- Understand how implicit bias and lack of cultural humility and cultural competency impedes positive Behavioral Health outcomes
De'Asia Harris, MPHc is a graduate student at the University of Maryland, with a Public Health Practice and Policy program concentration. She earned her Bachelor of Science in Economics from North Carolina Agricultural and Technical State University in May of 2017. She is also a graduate research assistant for the Consortium on Race, Gender and Ethnicity (CRGE) at the University of Maryland. She currently works as a Medical Assistant at an Outpatient Behavioral Health Clinic in Washington, D.C., and an intern for The Danya Institute's Central East Region Prevention Technology Transfer Center (PTTC). This summer, she will be partnering with the University of Miami's Minority Health Research Training (MHRT) program to research health disparities in the Dominican Republic. Upon completion of her MPH program, she plans to pursue her Ph.D. in Community Prevention. Her career goal is to pursue public health research focusing on economic stability and public health among underserved populations.
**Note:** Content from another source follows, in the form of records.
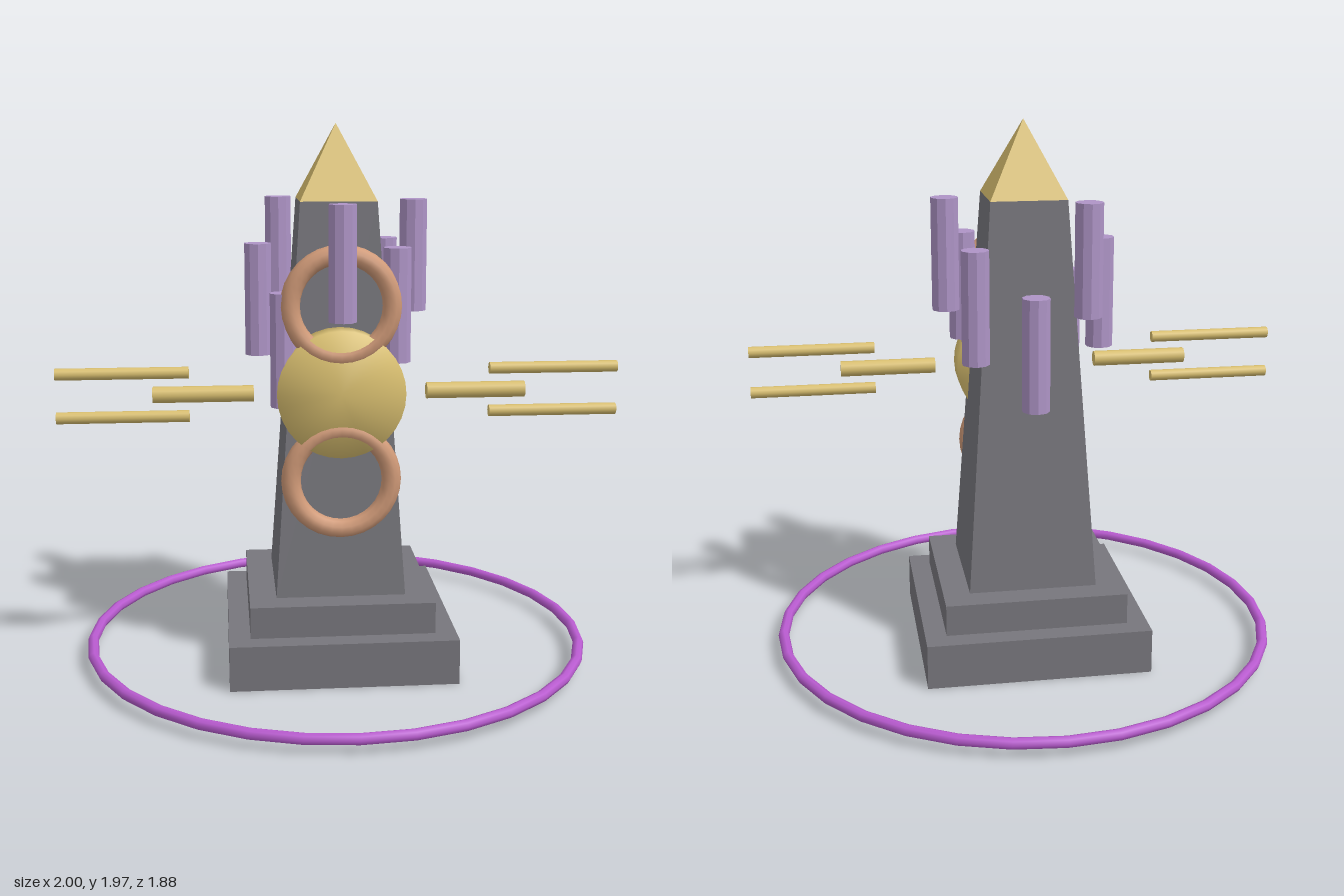
import * as THREE from 'three';
import { mergeVertices } from 'three/addons/utils/BufferGeometryUtils.js';

const material = (color, flatShading = false) => new THREE.MeshStandardMaterial({ color, flatShading });

export function createModel() {
  const model = new THREE.Group();
  const stone = material(0x77767c, true);
  const gold = material(0xd9bf70);
  const goldFlat = material(0xd9bf70, true);
  const copper = material(0xd09a78);
  const lilac = material(0xae94c6, true);
  const violet = material(0xb95bd0);

  const add = (name, geometry, mat, x = 0, y = 0, z = 0) => {
    const mesh = new THREE.Mesh(geometry, mat);
    mesh.name = name;
    mesh.position.set(x, y, z);
    model.add(mesh);
    return mesh;
  };

  // Four-sided taper given by half widths, with faces square to the axes
  const taper = (top, bottom, height) =>
    new THREE.CylinderGeometry(top * Math.SQRT2, bottom * Math.SQRT2, height, 4).rotateY(Math.PI / 4);

  // Stepped base, shaft and pointed cap
  add('basePlinth', new THREE.BoxGeometry(0.82, 0.165, 0.82), stone, 0, 0.0825, 0);
  add('baseStep', new THREE.BoxGeometry(0.666, 0.115, 0.666), stone, 0, 0.2225, 0);
  add('shaft', taper(0.137, 0.235, 1.42), stone, 0, 0.99, 0);
  add('pyramidCap', new THREE.ConeGeometry(0.137 * Math.SQRT2, 0.27, 4).rotateY(Math.PI / 4), goldFlat, 0, 1.835, 0);

  // Ground ring
  add('groundRing', new THREE.TorusGeometry(0.92, 0.02, 8, 32).rotateX(Math.PI / 2), violet, 0, 0.05, 0);

  // Front disc with softly shaded rim
  let disc = new THREE.CylinderGeometry(0.228, 0.228, 0.13, 32).rotateX(Math.PI / 2);
  disc.deleteAttribute('normal');
  disc.deleteAttribute('uv');
  disc = mergeVertices(disc);
  disc.computeVertexNormals();
  add('frontDisc', disc, gold, 0, 1.033, 0.2);

  // Rings above and below the disc
  for (const [name, y] of [['upperRing', 1.345], ['lowerRing', 0.72]]) {
    add(name, new THREE.TorusGeometry(0.18, 0.035, 10, 32), copper, 0, y, 0.237);
  }

  // Side rods: one thick inner and two thin outer per side
  const rod = (radius, length) => new THREE.CylinderGeometry(radius, radius, length, 10).rotateZ(Math.PI / 2);
  for (const side of [1, -1]) {
    const label = side > 0 ? 'left' : 'right';
    add(`${label}InnerRod`, rod(0.029, 0.355), gold, side * 0.4855, 1.033, 0.2);
    for (const dy of [0.078, -0.078]) {
      add(`${label}OuterRod`, rod(0.021, 0.465), gold, side * 0.7675, 1.033 + dy, 0.2);
    }
  }

  // Eight floating pillars circling the shaft at three repeating heights
  const pillar = new THREE.CylinderGeometry(0.05, 0.05, 0.405, 10);
  for (let i = 0; i < 8; i++) {
    const a = (i * Math.PI) / 4;
    add('floatingPillar', pillar, lilac, 0.283 * Math.cos(a), 1.498 - 0.156 * (i % 3), -0.283 * Math.sin(a));
  }

  return model;
}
Leah Blackall, MPHc is the Training and Technical Assistance intern for the Central East PTTC. Currently, an MPH candidate at the University of Maryland, focusing on Public Health Practice and Policy. Her ultimate goal is to find solutions to eliminate health disparities within the healthcare system and improve access and quality of care.